→ Activity:
From the listing, collect all lines containing the word "import".

→ Given data:
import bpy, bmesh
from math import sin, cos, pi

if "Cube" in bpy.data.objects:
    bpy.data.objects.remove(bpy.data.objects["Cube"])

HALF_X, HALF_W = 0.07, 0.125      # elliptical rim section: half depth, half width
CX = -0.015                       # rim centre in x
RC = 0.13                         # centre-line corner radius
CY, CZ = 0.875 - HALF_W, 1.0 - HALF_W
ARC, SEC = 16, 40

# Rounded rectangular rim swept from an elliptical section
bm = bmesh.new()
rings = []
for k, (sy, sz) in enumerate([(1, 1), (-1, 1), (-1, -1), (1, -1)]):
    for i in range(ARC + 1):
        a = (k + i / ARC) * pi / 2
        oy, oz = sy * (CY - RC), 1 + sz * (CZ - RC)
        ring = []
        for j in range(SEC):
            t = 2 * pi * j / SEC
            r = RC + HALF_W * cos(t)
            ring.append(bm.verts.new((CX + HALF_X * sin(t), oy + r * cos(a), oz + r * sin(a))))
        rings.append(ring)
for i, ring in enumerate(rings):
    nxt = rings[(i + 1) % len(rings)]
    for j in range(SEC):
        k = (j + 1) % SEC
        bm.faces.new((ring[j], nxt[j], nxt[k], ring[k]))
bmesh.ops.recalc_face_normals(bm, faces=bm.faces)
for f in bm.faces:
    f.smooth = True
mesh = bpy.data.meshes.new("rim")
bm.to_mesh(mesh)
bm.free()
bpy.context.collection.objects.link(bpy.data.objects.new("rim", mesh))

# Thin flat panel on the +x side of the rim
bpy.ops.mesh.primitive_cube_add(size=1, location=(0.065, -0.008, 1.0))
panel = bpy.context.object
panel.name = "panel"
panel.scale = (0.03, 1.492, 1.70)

→ Task response:
import bpy, bmesh
from math import sin, cos, pi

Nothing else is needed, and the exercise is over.